Speech and language development
Talking and understanding
When children are very young it can be difficult to be sure which type of problem they have as children with SLI are often as able as their peers in all other ways except they have real difficulty with talking and or understanding language. SLI looks different in all children and every child is unique – we do not know the cause except that the speech and language part of the brain does not develop as it should.
As a child learns to talk they need to:
- Learn to understand words, sentences and conversations (often referred to as receptive language)
- Learn to talk using words and sentences (often referred to as expressive language)
- Know how to use language socially e.g. turn taking – listening as well as talking
- Speech sounds – so they can be understood by others
Helping your child
A child with SLI does not develop the ability to do these in the right way and they may have difficulty in one or more of these areas and will need to be taught language in a specific way. If you have concerns about your child’s speech and language, whatever their age, you can self refer to speech and language therapy services.

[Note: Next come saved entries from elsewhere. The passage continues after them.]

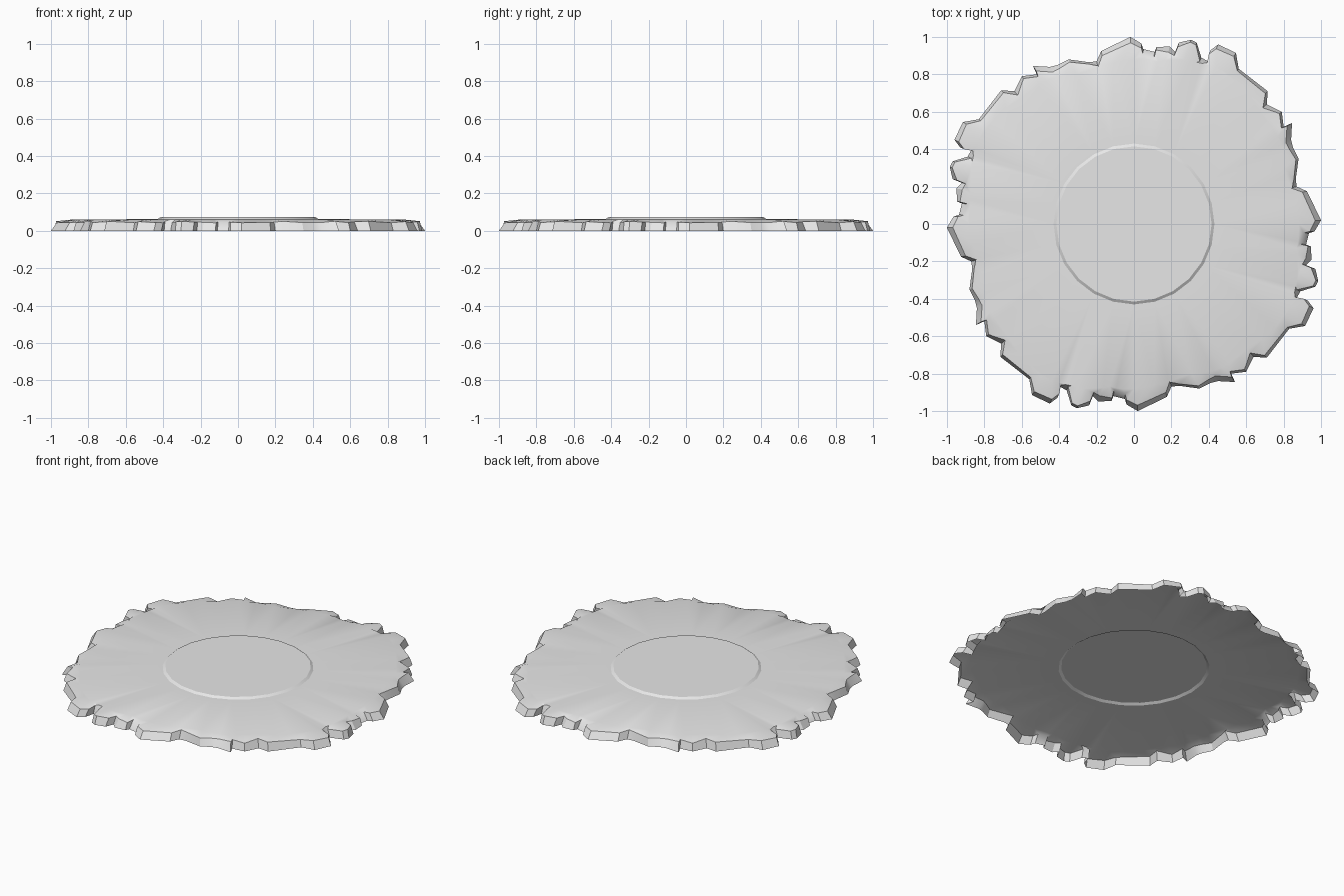
import bpy, bmesh, math, random
from mathutils import Vector, Matrix

cube = bpy.data.objects.get("Cube")
if cube:
    bpy.data.objects.remove(cube, do_unlink=True)
random.seed(4)

# One quarter of the ragged outline; it repeats four times around the centre
QUARTER = [
    (1.0, .02), (.925, .175), (.87, .2), (.865, .24), (.88, .35), (.85, .41),
    (.84, .45), (.845, .54), (.8, .52), (.79, .6), (.71, .64), (.715, .71),
    (.56, .83), (.545, .915), (.45, .96), (.41, .93), (.395, .87), (.36, .89),
    (.335, .97), (.305, .985), (.24, .97), (.22, .92), (.19, .95),
    (.12, .945), (.11, .92), (.05, .935), (.04, .965),
]
DISC_SIDES = 24


def around(points):
    """Repeat a quarter of points by quarter turns."""
    turns = [Matrix.Rotation(k * math.pi / 2, 3, 'Z') for k in range(4)]
    return [turn @ p for turn in turns for p in points]


def circle(radius, z):
    return [Vector((radius * math.cos(a), radius * math.sin(a), z))
            for a in (2 * math.pi * i / DISC_SIDES for i in range(DISC_SIDES))]


def add_ring(bm, points):
    return [bm.verts.new(p) for p in points]


def ring_edges(bm, ring):
    edges = []
    for i, v in enumerate(ring):
        pair = (v, ring[(i + 1) % len(ring)])
        edges.append(bm.edges.get(pair) or bm.edges.new(pair))
    return edges


def skin(bm, lower, upper):
    n = len(lower)
    for i in range(n):
        j = (i + 1) % n
        bm.faces.new((lower[i], lower[j], upper[j], upper[i]))


# Rim rings: foot on the ground, uneven lip, softened shoulder
foot_pts = [Vector((x, y, 0)) for x, y in QUARTER]
lip_pts = []
for p in foot_pts:
    q = p * random.uniform(.962, .99)
    q.z = random.uniform(.042, .053)
    lip_pts.append(q)
foot, lip = around(foot_pts), around(lip_pts)
count = len(foot)
shoulder = []
for i in range(count):
    mean = sum((foot[(i + k) % count] for k in (-2, -1, 0, 1, 2)), Vector()) / 5
    mean *= .93
    mean.z = .06
    shoulder.append(mean)

bm = bmesh.new()
foot_ring, lip_ring, shoulder_ring = (add_ring(bm, r) for r in (foot, lip, shoulder))
skin(bm, foot_ring, lip_ring)
skin(bm, lip_ring, shoulder_ring)

# Raised central disc with a small sloping step
step_ring = add_ring(bm, circle(.43, .063))
disc_ring = add_ring(bm, circle(.415, .073))
skin(bm, step_ring, disc_ring)
disc = bm.faces.new(disc_ring)

# Flat ground between the step and the rim
bmesh.ops.triangle_fill(bm, use_beauty=True, use_dissolve=False, normal=(0, 0, 1),
                        edges=ring_edges(bm, shoulder_ring) + ring_edges(bm, step_ring))
bmesh.ops.recalc_face_normals(bm, faces=bm.faces[:])
bm.normal_update()
if disc.normal.z < 0:
    bmesh.ops.reverse_faces(bm, faces=bm.faces[:])

mesh = bpy.data.meshes.new("ragged_ground_slab")
bm.to_mesh(mesh)
bm.free()
slab = bpy.data.objects.new("ragged_ground_slab", mesh)
bpy.context.collection.objects.link(slab)

# Plain pale grey
grey = bpy.data.materials.new("pale_grey")
grey.use_nodes = True
grey.diffuse_color = (.8, .8, .8, 1)
grey.node_tree.nodes["Principled BSDF"].inputs["Base Color"].default_value = (.8, .8, .8, 1)
mesh.materials.append(grey)

bpy.ops.object.select_all(action='DESELECT')
slab.select_set(True)
bpy.context.view_layer.objects.active = slab
bpy.ops.object.shade_smooth_by_angle(angle=math.radians(30))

If your child has difficulty understanding language – which may be obvious to you if they make a slow or no response to someone speaking to them, try repeating the instruction in small simple chunks and it really helps if you always use their name when you want them to respond.
If your child has difficulty with talking – encourage them to communicate in any way, actions and gestures will help to develop words. If your child can use words but puts them in wrong order e.g. “cat him sleeping” instead of correcting just repeat back “Yes the cat is sleeping”.
Professor Dorothy Bishop discusses the relationship between late-talkers, late bloomers, and specific language impairment. (Video courtesy of the RALLI campaign.)